Designated Kappa Andromedae b (Kappa And b, for short), the new object has a mass about 12.8 times greater than Jupiter's. This places it teetering on the dividing line that separates the most massive planets from the lowest-mass brown dwarfs. That ambiguity is one of the object's charms, said researchers, who call it a super-Jupiter to embrace both possibilities.
The "super-Jupiter" circles its star at nearly twice the distance that Neptune orbits the sun and glows with a reddish color.
"According to conventional models of planetary formation, Kappa And b falls just shy of being able to generate energy by fusion, at which point it would be considered a brown dwarf rather than a planet," said Michael McElwain, a member of the discovery team at NASA's Goddard Space Flight Center in Greenbelt, Md.
"But this isn't definitive, and other considerations could nudge the object across the line into brown dwarf territory," he stated.
Massive planets slowly radiate the heat leftover from their own formation. For example, the planet Jupiter emits about twice the energy it receives from the sun.

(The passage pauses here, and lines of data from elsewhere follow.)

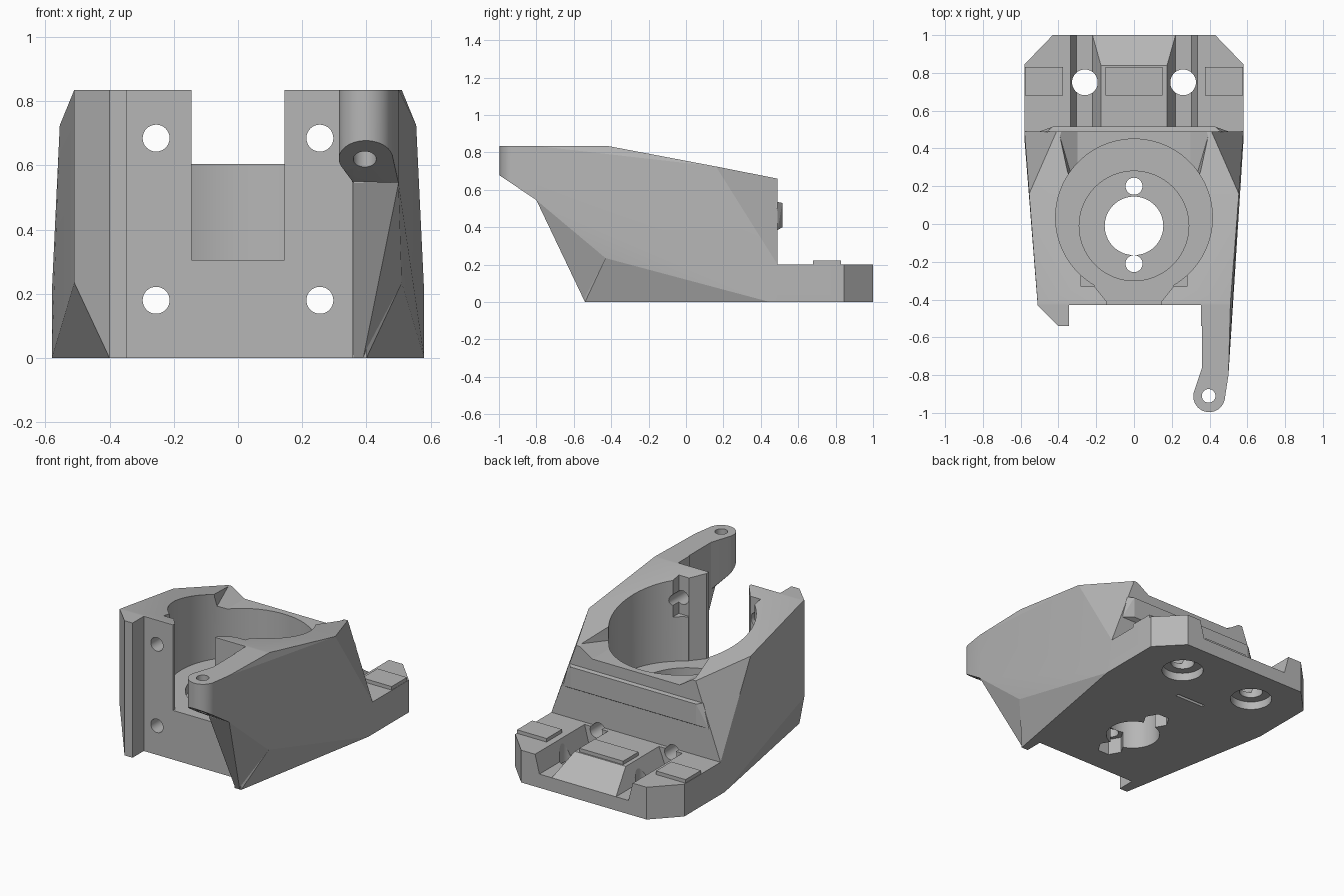
import bpy, bmesh, math
from mathutils import Vector

if "Cube" in bpy.data.objects:
    bpy.data.objects.remove(bpy.data.objects["Cube"], do_unlink=True)

grey = bpy.data.materials.new("plain grey")
grey.use_nodes = True
colour = (0.47, 0.47, 0.47, 1)
grey.diffuse_color = colour
grey.node_tree.nodes["Principled BSDF"].inputs["Base Color"].default_value = colour


def hull(name, points):
    """Convex solid around a handful of points."""
    bm = bmesh.new()
    for p in points:
        bm.verts.new(p)
    bmesh.ops.remove_doubles(bm, verts=bm.verts[:], dist=1e-5)
    bmesh.ops.convex_hull(bm, input=bm.verts[:])
    loose = [v for v in bm.verts if not v.link_faces]
    bmesh.ops.delete(bm, geom=loose, context='VERTS')
    bmesh.ops.dissolve_limit(bm, angle_limit=0.005, verts=bm.verts[:], edges=bm.edges[:])
    bmesh.ops.recalc_face_normals(bm, faces=bm.faces[:])
    mesh = bpy.data.meshes.new(name)
    bm.to_mesh(mesh)
    bm.free()
    mesh.materials.append(grey)
    ob = bpy.data.objects.new(name, mesh)
    bpy.context.collection.objects.link(ob)
    return ob


def box(name, x, y, z):
    return hull(name, [(a, b, c) for a in x for b in y for c in z])


def prism(name, outline, z):
    return hull(name, [(x, y, h) for x, y in outline for h in z])


def along_y(name, outline, y):
    return hull(name, [(x, d, z) for x, z in outline for d in y])


def circle(cx, cy, r, n=64):
    return [(cx + r * math.cos(math.tau * i / n), cy + r * math.sin(math.tau * i / n))
            for i in range(n)]


def both(points):
    return [(s * x, y, z) for x, y, z in points for s in (-1, 1)]


def combine(target, other, operation):
    mod = target.modifiers.new("join", 'BOOLEAN')
    mod.operation = operation
    mod.solver = 'EXACT'
    mod.object = other
    bpy.context.view_layer.objects.active = target
    bpy.ops.object.modifier_apply(modifier=mod.name)
    bpy.data.objects.remove(other, do_unlink=True)


# Tapered main body
side = [(.51, -.43, .835), (.51, -.42, .835), (.40, -.54, .835), (.40, -.54, 0),
        (.51, -.43, .235), (.555, .16, .725), (.41, .49, .66),
        (.58, .49, .2), (.58, .45, 0), (.58, .49, 0)]
body = hull("bracket_body", both(side))


def add(ob):
    combine(body, ob, 'UNION')


def cut(ob):
    combine(body, ob, 'DIFFERENCE')


# Forward arm root, blending into the right-hand wall
add(hull("arm_root", [
    (.36, -.80, .835), (.36, -.80, .545), (.50, -.80, .835), (.50, -.80, .545),
    (.36, -.54, 0), (.39, -.54, 0), (.36, -.43, 0), (.36, -.43, .835),
    (.51, -.43, .835), (.51, -.42, .835), (.51, -.43, .235),
    (.58, .45, 0), (.555, .16, .725)]))

# Recessed front face between flange and arm
cut(box("front_recess", (-.345, .355), (-.75, -.43), (-.1, 1)))

# Rounded arm tip with a sloping underside
tip = circle(.398, -.912, .084) + [(.36, -.79), (.50, -.80), (.36, -.76), (.50, -.76)]
add(hull("arm_tip", [(x, y, .835) for x, y in tip]
         + [(x, y, .545 + .675 * max(0, -.8 - y)) for x, y in tip]))
cut(prism("arm_hole", circle(.395, -.91, .036, 32), (.4, 1)))

# Rear foot plate with clipped corners
plate = [(.53, .2), (.58, .49), (.58, .845), (.43, 1)]
add(prism("foot_plate", plate + [(-x, y) for x, y in plate], (0, .2)))
for x in ((-.15, .15), (.375, .578), (-.578, -.375)):
    add(box("foot_pad", x, (.68, .83), (.15, .222)))

# Raised band across the rear wall
add(hull("rear_band", both([(.46, .48, .535), (.51, .48, .385),
                            (.46, .49, .535), (.50, .49, .385),
                            (.43, .515, .53), (.43, .515, .40)])))

# Lowered saddle behind the round pocket
cut(hull("saddle", both([(.30, .15, .605), (.30, .7, .605), (.31, .15, 1),
                         (.52, .7, 1), (.31, .15, .73), (.40, .49, .67)])))

# Round pocket, ring recess and shaft hole
cut(prism("round_pocket", circle(0, .035, .415, 96), (.305, 1.2)))
cut(prism("ring_recess", circle(0, -.01, .29, 96), (.25, .5)))
cut(prism("shaft_hole", circle(0, -.01, .155), (-.2, .5)))

# Front slot and its widened inner end
cut(box("front_slot", (-.145, .145), (-.6, 0), (.305, 1.2)))
cut(prism("slot_flare", [(-.145, -.41), (.145, -.41), (.21, -.33), (-.21, -.33),
                         (.21, -.2), (-.21, -.2)], (.305, 1.2)))
cut(box("bolt_seat", (-.28, .28), (-.33, -.15), (.58, 1.2)))

# Vertical bolts beside the shaft, with hex pockets underneath
for y in (.2, -.21):
    cut(prism("shaft_bolt", circle(0, y, .045, 32), (-.2, .5)))
    cut(prism("hex_pocket", circle(0, y, .078, 6), (-.2, .1)))

# Rear channels, bolt holes with counterbores, long front bolts
for s in (-1, 1):
    cut(along_y("foot_channel", [(s * .22, .085), (s * .305, .085), (s * .335, .2),
                                 (s * .175, .2), (s * .335, .3), (s * .175, .3)],
                (.515, 1.2)))
    cut(prism("foot_bolt", circle(s * .26, .75, .068, 48), (-.2, .4)))
    cut(prism("foot_counterbore", circle(s * .26, .75, .12, 48), (-.2, .05)))
    for z in (.18, .685):
        cut(along_y("long_bolt", circle(s * .255, z, .042, 32), (-.7, 1.2)))

# Sloping exit at the rear middle of the foot
ramp = [(.84, .2), (1.0, .085), (1.1, .013), (1.1, .3), (.84, .3)]
cut(hull("rear_ramp", [(x, y, z) for y, z in ramp for x in (-.25, .25)]))

# Shallow groove on the underside
cut(box("underside_groove", (-.1, .1), (.5, .52), (-.1, .02)))

# Smooth the round walls, keep the flat facets crisp
bpy.ops.object.select_all(action='DESELECT')
body.select_set(True)
bpy.context.view_layer.objects.active = body
bpy.ops.object.shade_smooth_by_angle(angle=math.radians(12))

But if the object is massive enough, it's able to produce energy internally by fusing a heavy form of hydrogen called deuterium. (Stars like the sun, on the other hand, produce energy through a similar process that fuses the lighter and much more common form of hydrogen.) The theoretical mass where deuterium fusion can occur-about 13 Jupiters-marks the lowest possible mass for a brown dwarf.

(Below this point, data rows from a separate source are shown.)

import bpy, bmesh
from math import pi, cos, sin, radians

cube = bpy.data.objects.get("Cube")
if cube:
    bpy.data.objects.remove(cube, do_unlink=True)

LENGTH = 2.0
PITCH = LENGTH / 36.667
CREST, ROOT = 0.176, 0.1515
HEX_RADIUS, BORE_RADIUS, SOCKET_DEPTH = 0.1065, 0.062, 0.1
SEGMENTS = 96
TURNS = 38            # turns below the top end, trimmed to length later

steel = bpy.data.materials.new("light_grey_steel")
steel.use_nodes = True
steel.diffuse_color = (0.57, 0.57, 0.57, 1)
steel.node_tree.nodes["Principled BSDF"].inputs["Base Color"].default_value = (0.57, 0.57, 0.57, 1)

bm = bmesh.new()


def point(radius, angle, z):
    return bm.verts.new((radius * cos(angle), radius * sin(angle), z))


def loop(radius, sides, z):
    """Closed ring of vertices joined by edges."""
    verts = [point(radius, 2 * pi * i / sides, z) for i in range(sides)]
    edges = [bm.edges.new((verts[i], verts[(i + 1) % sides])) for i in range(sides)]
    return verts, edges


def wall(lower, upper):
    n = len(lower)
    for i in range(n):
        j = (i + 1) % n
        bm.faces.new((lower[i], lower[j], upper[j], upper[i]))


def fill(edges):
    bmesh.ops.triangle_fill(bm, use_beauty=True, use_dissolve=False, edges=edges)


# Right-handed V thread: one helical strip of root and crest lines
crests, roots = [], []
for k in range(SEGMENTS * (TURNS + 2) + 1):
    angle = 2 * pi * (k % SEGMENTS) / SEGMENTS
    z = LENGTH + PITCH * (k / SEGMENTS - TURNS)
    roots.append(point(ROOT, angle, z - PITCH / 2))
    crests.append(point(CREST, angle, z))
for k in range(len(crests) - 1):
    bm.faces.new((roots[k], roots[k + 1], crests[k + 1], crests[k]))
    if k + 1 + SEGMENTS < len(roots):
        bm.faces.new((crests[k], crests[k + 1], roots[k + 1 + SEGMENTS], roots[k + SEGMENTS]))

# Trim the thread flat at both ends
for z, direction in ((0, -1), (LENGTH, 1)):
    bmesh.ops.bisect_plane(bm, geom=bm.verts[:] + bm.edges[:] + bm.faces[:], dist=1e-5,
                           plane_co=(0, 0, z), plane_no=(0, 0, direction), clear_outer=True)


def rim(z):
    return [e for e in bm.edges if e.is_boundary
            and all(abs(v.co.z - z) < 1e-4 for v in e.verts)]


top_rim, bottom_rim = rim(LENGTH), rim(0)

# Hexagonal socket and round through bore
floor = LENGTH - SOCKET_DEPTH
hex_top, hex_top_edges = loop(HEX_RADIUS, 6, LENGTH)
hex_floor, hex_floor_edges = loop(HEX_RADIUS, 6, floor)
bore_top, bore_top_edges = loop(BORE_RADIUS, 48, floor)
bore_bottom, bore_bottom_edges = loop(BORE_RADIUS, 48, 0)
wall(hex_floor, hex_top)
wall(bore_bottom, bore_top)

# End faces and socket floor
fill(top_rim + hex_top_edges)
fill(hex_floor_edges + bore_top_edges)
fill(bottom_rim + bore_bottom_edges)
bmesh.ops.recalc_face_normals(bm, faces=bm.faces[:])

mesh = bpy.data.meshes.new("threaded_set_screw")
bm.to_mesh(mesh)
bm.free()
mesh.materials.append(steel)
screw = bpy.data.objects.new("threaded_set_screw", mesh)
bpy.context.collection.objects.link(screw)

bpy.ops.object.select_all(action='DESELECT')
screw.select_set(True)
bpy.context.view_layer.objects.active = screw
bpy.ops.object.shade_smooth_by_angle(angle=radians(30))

"Kappa And b, the previously imaged planets around HR 8799 and Beta Pictoris, and the most massive planets discovered by non-imaging techniques likely all represent a class of object that formed in much the same way as lower-mass exoplanets," said lead researcher Joseph Carson, an astronomer at the College of Charleston, S.C., and the Max Planck Institute for Astronomy in Heidelberg, Germany.
"This object demonstrates that stars as large as Kappa And, with 2.5 times the sun's mass, remain fully capable of producing planets," Carson added.

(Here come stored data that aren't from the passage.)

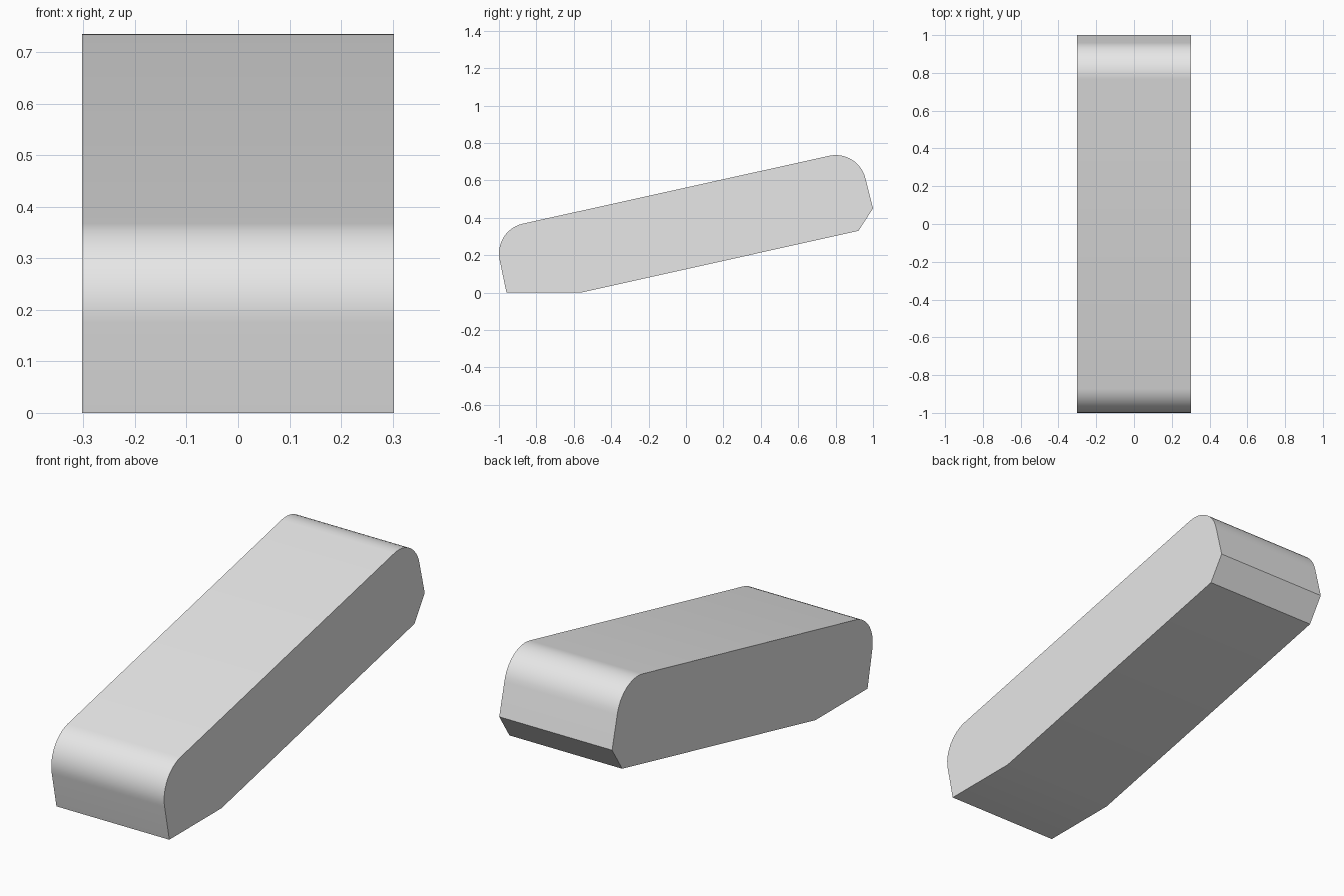
import bpy
import bmesh
from math import cos, sin, radians

cube = bpy.data.objects.get("Cube")
if cube:
    bpy.data.objects.remove(cube, do_unlink=True)

HALF_WIDTH = 0.303
TILT = 12.5        # slope of the long body, degrees
RADIUS = 0.163     # rounded upper corners
STEPS = 12


def arc(cy, cz, start):
    """Quarter circle in the side plane, as (y, z) points."""
    angles = [radians(start + 90 * i / STEPS) for i in range(STEPS + 1)]
    return [(cy + RADIUS * cos(a), cz + RADIUS * sin(a)) for a in angles]


# Side outline: flat foot, sloped underside, chamfered back, two rounded tops
outline = [(-0.96, 0), (-0.56, 0), (0.922, 0.33), (1.0, 0.45)]
outline += arc(0.801, 0.572, TILT)
outline += arc(-0.837, 0.209, TILT + 90)

# Extrude the outline across the width
bm = bmesh.new()
side = bm.faces.new([bm.verts.new((-HALF_WIDTH, y, z)) for y, z in outline])
result = bmesh.ops.extrude_face_region(bm, geom=[side])
moved = [v for v in result["geom"] if isinstance(v, bmesh.types.BMVert)]
bmesh.ops.translate(bm, verts=moved, vec=(2 * HALF_WIDTH, 0, 0))
bmesh.ops.recalc_face_normals(bm, faces=bm.faces)
mesh = bpy.data.meshes.new("wedge_body")
bm.to_mesh(mesh)
bm.free()

body = bpy.data.objects.new("wedge_body", mesh)
bpy.context.collection.objects.link(body)

# Plain grey material
grey = bpy.data.materials.new("light_grey")
grey.use_nodes = True
colour = (0.8, 0.8, 0.8, 1)
grey.diffuse_color = colour
shader = next(n for n in grey.node_tree.nodes if n.type == "BSDF_PRINCIPLED")
shader.inputs["Base Color"].default_value = colour
mesh.materials.append(grey)

# Smooth rounded corners, crisp edges elsewhere
bpy.ops.object.select_all(action="DESELECT")
body.select_set(True)
bpy.context.view_layer.objects.active = body
bpy.ops.object.shade_smooth_by_angle(angle=radians(20))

Kappa And b orbits its star at a projected distance of 55 times Earth's average distance from the sun and about 1.8 times as far as Neptune; the actual distance depends on how the system is oriented to our line of sight, which is not precisely known. The object has a temperature of about 2,600 degrees Fahrenheit (1,400 Celsius) and would appear bright red if seen up close by the human eye.
Carson's team detected the object in independent observations at four different infrared wavelengths in January and July of this year.
Comparing the two images taken half a year apart showed that Kappa And b exhibits the same motion across the sky as its host star, which proves that the two objects are gravitationally bound and traveling together through space. Comparing the brightness of the super-Jupiter between different wavelengths revealed infrared colors similar to those observed in the handful of other gas giant planets successfully imaged around stars.
A paper describing the results has been accepted for publication in The Astrophysical Journal Letters and will appear in a future issue. (ANI)